By comparison, the utility and strength of carbon steel makes it great to work with, but it is rarely formed into the beautiful shapes found in iron. Cast iron from the 1960s forward seems to have become much poorer in quality and takes a little more work to weld. It needs to have more pre-heating and post-weld heat, otherwise cracks will appear.

One final note and acknowledgement to Roger Smith, who is a truly remarkably skilled blacksmith. A few years back I was hanging around with the Central VA Blacksmith Guild and used to visit Rodger in his shop right off Brook Road. He taught me all kinds of things having to do with working iron, but I remember one thing, kind of a small bit of trivia, and it's a nice distinction for an iron collector.

Curved Spoke example 1.We were looking at old hand wheels, and I had a couple on the truck. He pointed out the difference in the spoke pattern. Apparently they can be roughly dated, with the oldest (and most desirable) being what Rodger called the 'weeping' spoke pattern, as compared to the single curved spoke.

The 'weeping' spoke has two curves in each spoke and creates a beautifully proportioned symmetry. They are usually very old, probably early to mid 1800s.

Curved spoke example 2.The single curved spoke design is also a graceful profile, but in comparison, one readily appreciates the difference. Probably after WWII the straight spoke pattern became predominant and that was the end of that particular collectible adventure.

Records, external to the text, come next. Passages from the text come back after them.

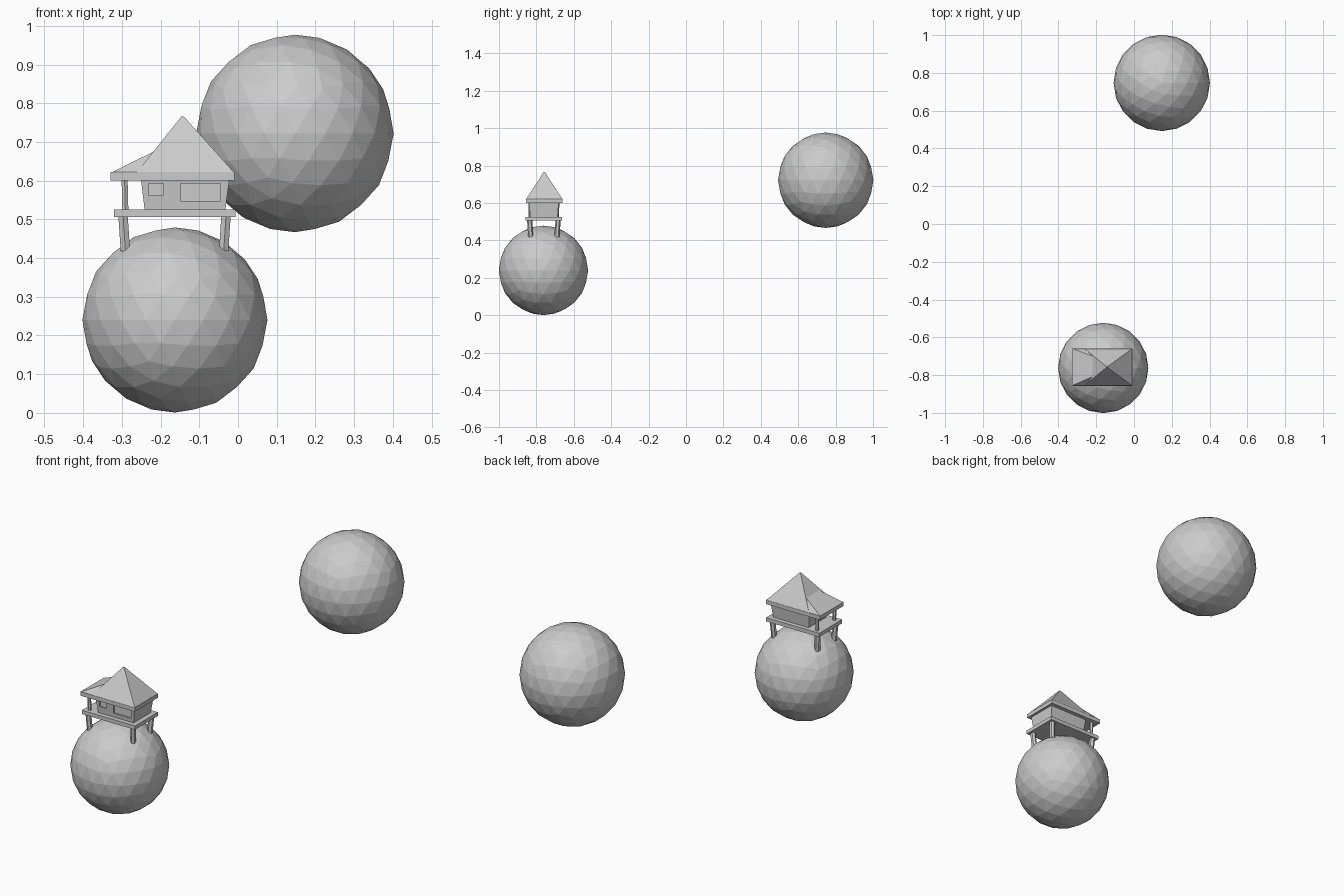
import bpy, bmesh
from mathutils import Vector

if "Cube" in bpy.data.objects:
    bpy.data.objects.remove(bpy.data.objects["Cube"])


def new_object(name, bm):
    bmesh.ops.recalc_face_normals(bm, faces=bm.faces)
    mesh = bpy.data.meshes.new(name)
    bm.to_mesh(mesh)
    bm.free()
    ob = bpy.data.objects.new(name, mesh)
    bpy.context.collection.objects.link(ob)
    return ob


def tapered_box(name, low, high, z0, z1):
    """Closed solid between two rectangles (x0, x1, y0, y1)."""
    bm = bmesh.new()
    rings = []
    for (x0, x1, y0, y1), z in ((low, z0), (high, z1)):
        rings.append([bm.verts.new((x, y, z)) for x, y in
                      ((x0, y0), (x1, y0), (x1, y1), (x0, y1))])
    bm.faces.new(rings[0])
    bm.faces.new(rings[1])
    for i in range(4):
        j = (i + 1) % 4
        bm.faces.new((rings[0][i], rings[0][j], rings[1][j], rings[1][i]))
    return new_object(name, bm)


def box(name, rect, z0, z1):
    return tapered_box(name, rect, rect, z0, z1)


def pole(name, bottom, top, r0, r1, sides=6):
    bm = bmesh.new()
    bmesh.ops.create_cone(bm, cap_ends=True, segments=sides, radius1=r0, radius2=r1,
                          depth=top[2] - bottom[2])
    b, t = Vector(bottom), Vector(top)
    for v in bm.verts:
        v.co += (t if v.co.z > 0 else b) - Vector((0, 0, v.co.z))
        v.co.z = t.z if v.co.z > (b.z + t.z) / 2 + 1e9 else v.co.z
    return new_object(name, bm)


# Two faceted balls
for name, centre, r in (("lower_ball", (-0.163, -0.762, 0.24), 0.239),
                        ("upper_ball", (0.147, 0.747, 0.722), 0.255)):
    bpy.ops.mesh.primitive_ico_sphere_add(subdivisions=3, radius=r, location=centre)
    bpy.context.object.name = name

# Splayed legs under the deck
CX, CY = -0.164, -0.76
for sx, xn in ((-1, "left"), (1, "right")):
    for sy, yn in ((-1, "front"), (1, "back")):
        pole(f"leg_{yn}_{xn}",
             (CX + sx * 0.127, CY + sy * 0.070, 0.418),
             (CX + sx * 0.133, CY + sy * 0.076, 0.510), 0.014, 0.014)

# Deck
box("deck", (-0.32, -0.007, -0.857, -0.664), 0.506, 0.526)

# Porch posts
for sy, yn in ((-1, "front"), (1, "back")):
    pole(f"porch_post_{yn}", (-0.291, CY + sy * 0.072, 0.522),
         (-0.293, CY + sy * 0.074, 0.604), 0.009, 0.009)

# Cabin with walls leaning outward
cabin = tapered_box("cabin", (-0.241, -0.033, -0.832, -0.688),
                    (-0.251, -0.022, -0.840, -0.680), 0.522, 0.606)

# Recessed windows in the front wall
for name, x0, x1, z0, z1 in (("small_window_cutter", -0.231, -0.192, 0.561, 0.592),
                             ("wide_window_cutter", -0.148, -0.045, 0.548, 0.592)):
    cutter = box(name, (x0, x1, -0.87, -0.829), z0, z1)
    cutter.hide_render = True
    cutter.display_type = 'WIRE'
    mod = cabin.modifiers.new(name, 'BOOLEAN')
    mod.operation = 'DIFFERENCE'
    mod.solver = 'EXACT'
    mod.object = cutter

# Eave slab
box("eaves", (-0.329, -0.009, -0.856, -0.659), 0.601, 0.622)

# Low roof with a cut-off top, reaching over the porch
tapered_box("low_roof", (-0.327, -0.011, -0.855, -0.660),
            (-0.218, -0.088, -0.808, -0.700), 0.621, 0.675)

# Main pointed roof over the cabin
tapered_box("main_roof", (-0.262, -0.010, -0.855, -0.660),
            (-0.146, -0.140, -0.760, -0.755), 0.621, 0.766)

I try to have the crew at Fonnie's watching for these oldies, but needless to say, my heart is continually broken when I find the fragments. All the spoke is doing is transferring the rotary radial force from the human to the axial plane, turning the wheel, and to think, through such a graceful series of curves. Nice old stuff.... This illustration might help appreciate why the collection has grown to its present size.

Les Ateliers Rubicon accepts commissions for sculpture, Americana, furniture and objects.